Exercise: Of all the entries below, only the lines from the one with "edges(ring(4, 0.19)).forEach((e) =>" up to and including the one with "const lathe = (pts, n)" are to be duplicated exactly.

Data extracted from a collection:
====

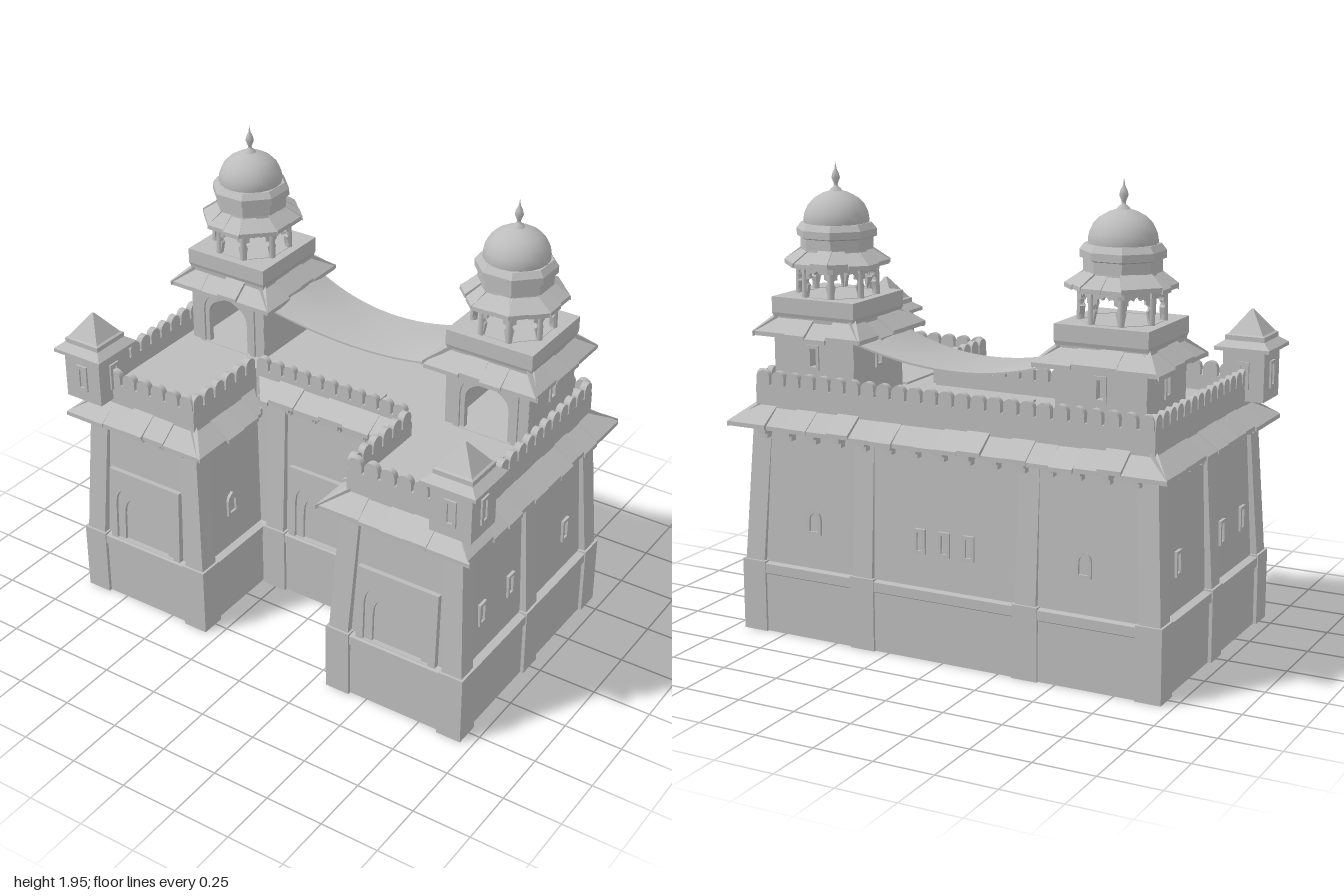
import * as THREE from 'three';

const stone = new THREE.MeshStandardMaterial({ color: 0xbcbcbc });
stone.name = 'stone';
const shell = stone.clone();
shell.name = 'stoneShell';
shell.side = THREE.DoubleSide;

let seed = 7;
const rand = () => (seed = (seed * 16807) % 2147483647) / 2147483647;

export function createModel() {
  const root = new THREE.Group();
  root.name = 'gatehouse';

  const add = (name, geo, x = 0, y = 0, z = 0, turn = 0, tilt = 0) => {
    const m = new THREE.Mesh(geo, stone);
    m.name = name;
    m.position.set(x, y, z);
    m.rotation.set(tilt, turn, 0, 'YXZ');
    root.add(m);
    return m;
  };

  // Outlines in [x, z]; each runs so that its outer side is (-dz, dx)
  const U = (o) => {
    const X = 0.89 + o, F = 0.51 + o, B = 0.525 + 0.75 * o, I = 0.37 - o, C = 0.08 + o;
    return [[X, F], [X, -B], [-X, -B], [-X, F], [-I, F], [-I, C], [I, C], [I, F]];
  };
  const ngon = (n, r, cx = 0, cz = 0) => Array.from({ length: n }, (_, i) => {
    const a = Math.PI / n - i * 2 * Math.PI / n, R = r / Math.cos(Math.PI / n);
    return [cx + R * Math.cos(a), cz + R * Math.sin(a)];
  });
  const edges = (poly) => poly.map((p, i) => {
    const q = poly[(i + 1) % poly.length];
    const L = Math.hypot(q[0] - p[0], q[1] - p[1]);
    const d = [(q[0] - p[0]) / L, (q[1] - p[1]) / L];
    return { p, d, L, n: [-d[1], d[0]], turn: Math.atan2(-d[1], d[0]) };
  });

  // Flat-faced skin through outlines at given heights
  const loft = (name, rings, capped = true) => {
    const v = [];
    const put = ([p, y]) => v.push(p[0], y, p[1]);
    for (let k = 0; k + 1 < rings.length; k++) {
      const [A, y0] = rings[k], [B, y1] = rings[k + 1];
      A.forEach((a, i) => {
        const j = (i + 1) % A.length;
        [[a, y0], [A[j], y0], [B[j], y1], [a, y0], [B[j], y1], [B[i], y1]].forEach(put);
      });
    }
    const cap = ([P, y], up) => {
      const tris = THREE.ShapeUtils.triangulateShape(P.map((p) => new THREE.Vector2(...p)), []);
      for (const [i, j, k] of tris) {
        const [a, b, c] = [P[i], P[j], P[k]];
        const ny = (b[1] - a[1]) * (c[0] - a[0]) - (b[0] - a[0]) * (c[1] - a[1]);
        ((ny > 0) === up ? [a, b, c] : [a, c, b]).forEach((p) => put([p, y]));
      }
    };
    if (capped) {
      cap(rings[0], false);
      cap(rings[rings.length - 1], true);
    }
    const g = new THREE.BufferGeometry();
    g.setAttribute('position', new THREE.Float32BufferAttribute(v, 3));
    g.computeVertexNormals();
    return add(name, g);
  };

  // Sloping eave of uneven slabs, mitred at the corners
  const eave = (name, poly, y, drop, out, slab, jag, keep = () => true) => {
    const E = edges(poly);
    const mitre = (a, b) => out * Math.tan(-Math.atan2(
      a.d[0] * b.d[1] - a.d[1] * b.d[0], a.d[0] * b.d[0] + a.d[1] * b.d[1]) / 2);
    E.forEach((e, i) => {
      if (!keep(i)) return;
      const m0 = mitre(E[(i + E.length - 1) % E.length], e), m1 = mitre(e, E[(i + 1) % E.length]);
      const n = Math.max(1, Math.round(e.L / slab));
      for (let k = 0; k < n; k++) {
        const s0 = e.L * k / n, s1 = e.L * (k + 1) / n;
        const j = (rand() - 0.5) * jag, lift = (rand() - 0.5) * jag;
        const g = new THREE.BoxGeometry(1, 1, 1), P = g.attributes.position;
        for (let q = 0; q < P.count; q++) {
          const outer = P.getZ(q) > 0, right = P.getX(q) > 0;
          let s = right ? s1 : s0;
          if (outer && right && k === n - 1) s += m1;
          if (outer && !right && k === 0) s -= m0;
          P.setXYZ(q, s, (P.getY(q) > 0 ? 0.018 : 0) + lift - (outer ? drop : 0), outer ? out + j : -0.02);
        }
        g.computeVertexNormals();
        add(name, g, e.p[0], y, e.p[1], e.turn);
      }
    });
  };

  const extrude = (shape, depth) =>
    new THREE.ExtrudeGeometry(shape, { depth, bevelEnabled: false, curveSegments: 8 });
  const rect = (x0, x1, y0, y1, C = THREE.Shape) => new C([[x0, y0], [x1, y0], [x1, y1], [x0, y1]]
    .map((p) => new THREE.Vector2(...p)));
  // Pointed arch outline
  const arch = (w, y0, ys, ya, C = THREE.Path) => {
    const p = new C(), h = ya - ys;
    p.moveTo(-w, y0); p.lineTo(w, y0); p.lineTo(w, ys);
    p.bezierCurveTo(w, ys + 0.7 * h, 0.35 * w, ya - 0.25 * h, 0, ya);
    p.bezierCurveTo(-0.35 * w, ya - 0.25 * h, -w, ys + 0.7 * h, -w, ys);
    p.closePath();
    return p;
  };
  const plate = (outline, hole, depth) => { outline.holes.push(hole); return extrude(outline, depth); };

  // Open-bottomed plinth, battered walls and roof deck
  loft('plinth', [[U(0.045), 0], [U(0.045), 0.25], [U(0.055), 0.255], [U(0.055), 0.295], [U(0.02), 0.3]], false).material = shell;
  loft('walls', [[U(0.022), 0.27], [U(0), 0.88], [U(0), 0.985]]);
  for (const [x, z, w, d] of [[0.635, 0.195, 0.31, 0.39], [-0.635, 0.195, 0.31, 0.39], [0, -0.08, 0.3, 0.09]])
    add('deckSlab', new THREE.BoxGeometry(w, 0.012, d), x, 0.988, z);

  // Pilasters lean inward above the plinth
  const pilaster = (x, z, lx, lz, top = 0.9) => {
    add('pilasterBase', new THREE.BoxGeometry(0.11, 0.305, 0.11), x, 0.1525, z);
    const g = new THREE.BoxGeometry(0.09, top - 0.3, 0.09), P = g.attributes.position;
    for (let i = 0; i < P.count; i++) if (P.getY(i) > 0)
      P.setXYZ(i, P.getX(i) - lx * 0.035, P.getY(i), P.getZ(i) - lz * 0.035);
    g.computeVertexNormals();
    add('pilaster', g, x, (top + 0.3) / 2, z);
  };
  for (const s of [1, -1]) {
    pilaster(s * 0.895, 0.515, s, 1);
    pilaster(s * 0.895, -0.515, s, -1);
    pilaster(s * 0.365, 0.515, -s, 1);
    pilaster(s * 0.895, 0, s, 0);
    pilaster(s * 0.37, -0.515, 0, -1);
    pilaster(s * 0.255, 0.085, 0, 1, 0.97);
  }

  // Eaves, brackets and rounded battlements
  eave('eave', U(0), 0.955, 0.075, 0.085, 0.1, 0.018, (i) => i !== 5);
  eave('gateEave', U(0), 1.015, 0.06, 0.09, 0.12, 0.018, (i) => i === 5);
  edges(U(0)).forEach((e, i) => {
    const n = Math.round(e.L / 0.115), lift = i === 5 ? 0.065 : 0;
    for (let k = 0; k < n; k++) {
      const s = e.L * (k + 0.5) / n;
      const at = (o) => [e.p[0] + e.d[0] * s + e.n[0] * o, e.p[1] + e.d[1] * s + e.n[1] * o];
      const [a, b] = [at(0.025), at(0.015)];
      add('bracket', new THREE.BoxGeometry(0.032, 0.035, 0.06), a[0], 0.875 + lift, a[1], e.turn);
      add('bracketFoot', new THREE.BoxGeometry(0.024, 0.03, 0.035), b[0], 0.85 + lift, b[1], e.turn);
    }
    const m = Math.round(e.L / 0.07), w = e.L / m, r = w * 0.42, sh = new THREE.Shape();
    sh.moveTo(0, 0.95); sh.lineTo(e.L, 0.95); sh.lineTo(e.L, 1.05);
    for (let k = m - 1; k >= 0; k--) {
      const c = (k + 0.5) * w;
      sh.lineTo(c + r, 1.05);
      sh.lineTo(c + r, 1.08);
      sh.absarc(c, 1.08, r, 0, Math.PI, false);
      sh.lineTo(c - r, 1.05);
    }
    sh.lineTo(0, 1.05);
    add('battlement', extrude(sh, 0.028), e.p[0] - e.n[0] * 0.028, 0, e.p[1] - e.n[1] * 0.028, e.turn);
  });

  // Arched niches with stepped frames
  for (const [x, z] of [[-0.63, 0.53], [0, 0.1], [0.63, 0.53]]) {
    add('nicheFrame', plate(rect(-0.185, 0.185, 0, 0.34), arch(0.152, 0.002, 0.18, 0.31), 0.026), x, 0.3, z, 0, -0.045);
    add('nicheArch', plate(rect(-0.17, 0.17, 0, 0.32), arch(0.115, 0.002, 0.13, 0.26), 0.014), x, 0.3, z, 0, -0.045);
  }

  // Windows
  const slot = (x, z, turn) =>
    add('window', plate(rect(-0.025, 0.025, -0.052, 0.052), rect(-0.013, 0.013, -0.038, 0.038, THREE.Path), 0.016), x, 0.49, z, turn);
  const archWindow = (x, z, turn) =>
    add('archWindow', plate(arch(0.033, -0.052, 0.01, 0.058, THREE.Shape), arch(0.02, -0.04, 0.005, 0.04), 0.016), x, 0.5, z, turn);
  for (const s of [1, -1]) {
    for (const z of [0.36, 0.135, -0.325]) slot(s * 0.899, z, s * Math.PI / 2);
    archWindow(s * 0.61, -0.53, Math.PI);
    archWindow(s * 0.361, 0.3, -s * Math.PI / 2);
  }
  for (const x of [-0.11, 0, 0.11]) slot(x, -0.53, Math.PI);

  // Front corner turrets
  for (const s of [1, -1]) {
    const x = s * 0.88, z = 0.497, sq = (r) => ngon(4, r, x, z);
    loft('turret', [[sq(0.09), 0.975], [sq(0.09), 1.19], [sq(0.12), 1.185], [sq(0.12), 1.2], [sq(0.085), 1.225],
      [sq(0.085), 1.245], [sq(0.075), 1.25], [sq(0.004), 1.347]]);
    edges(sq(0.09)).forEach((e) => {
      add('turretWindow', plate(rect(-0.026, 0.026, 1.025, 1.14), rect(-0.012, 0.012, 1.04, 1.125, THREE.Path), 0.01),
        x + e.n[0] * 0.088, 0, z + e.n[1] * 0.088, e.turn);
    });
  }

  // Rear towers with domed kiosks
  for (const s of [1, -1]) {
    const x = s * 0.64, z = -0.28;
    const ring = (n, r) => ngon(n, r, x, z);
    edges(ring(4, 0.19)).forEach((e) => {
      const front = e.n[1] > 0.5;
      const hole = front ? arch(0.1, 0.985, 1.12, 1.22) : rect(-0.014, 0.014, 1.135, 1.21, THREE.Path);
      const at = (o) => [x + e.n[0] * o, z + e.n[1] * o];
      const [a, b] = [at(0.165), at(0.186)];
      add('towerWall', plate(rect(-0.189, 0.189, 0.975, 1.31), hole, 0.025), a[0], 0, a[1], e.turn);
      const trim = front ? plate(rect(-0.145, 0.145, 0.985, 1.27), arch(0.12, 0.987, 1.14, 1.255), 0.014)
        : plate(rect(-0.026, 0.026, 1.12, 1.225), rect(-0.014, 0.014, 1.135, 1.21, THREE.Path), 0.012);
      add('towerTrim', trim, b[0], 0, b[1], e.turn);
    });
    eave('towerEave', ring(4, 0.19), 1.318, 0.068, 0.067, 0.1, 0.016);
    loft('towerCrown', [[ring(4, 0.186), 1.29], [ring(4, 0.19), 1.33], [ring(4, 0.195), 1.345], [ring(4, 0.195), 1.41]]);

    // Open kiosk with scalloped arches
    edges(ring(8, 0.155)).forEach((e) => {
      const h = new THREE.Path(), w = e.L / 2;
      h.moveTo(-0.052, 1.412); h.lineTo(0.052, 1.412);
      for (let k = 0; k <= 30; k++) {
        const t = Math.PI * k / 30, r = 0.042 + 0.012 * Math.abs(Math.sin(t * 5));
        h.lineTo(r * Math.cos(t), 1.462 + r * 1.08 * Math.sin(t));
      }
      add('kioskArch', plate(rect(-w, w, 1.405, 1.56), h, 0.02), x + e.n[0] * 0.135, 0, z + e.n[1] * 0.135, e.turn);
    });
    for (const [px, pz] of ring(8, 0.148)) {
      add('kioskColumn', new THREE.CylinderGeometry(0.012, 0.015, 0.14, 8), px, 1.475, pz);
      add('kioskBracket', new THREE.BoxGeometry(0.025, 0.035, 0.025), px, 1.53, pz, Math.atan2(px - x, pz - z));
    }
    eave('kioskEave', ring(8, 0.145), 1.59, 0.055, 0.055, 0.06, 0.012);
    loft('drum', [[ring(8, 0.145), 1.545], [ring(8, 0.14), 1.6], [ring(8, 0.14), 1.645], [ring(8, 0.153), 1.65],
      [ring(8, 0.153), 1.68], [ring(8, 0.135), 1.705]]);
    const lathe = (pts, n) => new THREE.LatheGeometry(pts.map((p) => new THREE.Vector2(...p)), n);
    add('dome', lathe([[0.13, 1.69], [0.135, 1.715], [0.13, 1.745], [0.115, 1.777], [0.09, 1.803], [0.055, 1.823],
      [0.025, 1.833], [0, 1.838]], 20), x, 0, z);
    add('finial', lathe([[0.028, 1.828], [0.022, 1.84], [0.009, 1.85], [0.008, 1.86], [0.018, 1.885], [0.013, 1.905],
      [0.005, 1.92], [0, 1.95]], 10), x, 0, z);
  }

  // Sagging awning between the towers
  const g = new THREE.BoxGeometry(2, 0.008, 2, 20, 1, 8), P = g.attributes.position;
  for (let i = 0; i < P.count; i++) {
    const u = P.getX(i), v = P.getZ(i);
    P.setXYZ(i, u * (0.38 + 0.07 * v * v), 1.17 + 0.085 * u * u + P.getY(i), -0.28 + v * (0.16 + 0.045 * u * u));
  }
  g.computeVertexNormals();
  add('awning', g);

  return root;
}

====

Response area:
    edges(ring(4, 0.19)).forEach((e) => {
      const front = e.n[1] > 0.5;
      const hole = front ? arch(0.1, 0.985, 1.12, 1.22) : rect(-0.014, 0.014, 1.135, 1.21, THREE.Path);
      const at = (o) => [x + e.n[0] * o, z + e.n[1] * o];
      const [a, b] = [at(0.165), at(0.186)];
      add('towerWall', plate(rect(-0.189, 0.189, 0.975, 1.31), hole, 0.025), a[0], 0, a[1], e.turn);
      const trim = front ? plate(rect(-0.145, 0.145, 0.985, 1.27), arch(0.12, 0.987, 1.14, 1.255), 0.014)
        : plate(rect(-0.026, 0.026, 1.12, 1.225), rect(-0.014, 0.014, 1.135, 1.21, THREE.Path), 0.012);
      add('towerTrim', trim, b[0], 0, b[1], e.turn);
    });
    eave('towerEave', ring(4, 0.19), 1.318, 0.068, 0.067, 0.1, 0.016);
    loft('towerCrown', [[ring(4, 0.186), 1.29], [ring(4, 0.19), 1.33], [ring(4, 0.195), 1.345], [ring(4, 0.195), 1.41]]);

    // Open kiosk with scalloped arches
    edges(ring(8, 0.155)).forEach((e) => {
      const h = new THREE.Path(), w = e.L / 2;
      h.moveTo(-0.052, 1.412); h.lineTo(0.052, 1.412);
      for (let k = 0; k <= 30; k++) {
        const t = Math.PI * k / 30, r = 0.042 + 0.012 * Math.abs(Math.sin(t * 5));
        h.lineTo(r * Math.cos(t), 1.462 + r * 1.08 * Math.sin(t));
      }
      add('kioskArch', plate(rect(-w, w, 1.405, 1.56), h, 0.02), x + e.n[0] * 0.135, 0, z + e.n[1] * 0.135, e.turn);
    });
    for (const [px, pz] of ring(8, 0.148)) {
      add('kioskColumn', new THREE.CylinderGeometry(0.012, 0.015, 0.14, 8), px, 1.475, pz);
      add('kioskBracket', new THREE.BoxGeometry(0.025, 0.035, 0.025), px, 1.53, pz, Math.atan2(px - x, pz - z));
    }
    eave('kioskEave', ring(8, 0.145), 1.59, 0.055, 0.055, 0.06, 0.012);
    loft('drum', [[ring(8, 0.145), 1.545], [ring(8, 0.14), 1.6], [ring(8, 0.14), 1.645], [ring(8, 0.153), 1.65],
      [ring(8, 0.153), 1.68], [ring(8, 0.135), 1.705]]);
    const lathe = (pts, n) => new THREE.LatheGeometry(pts.map((p) => new THREE.Vector2(...p)), n);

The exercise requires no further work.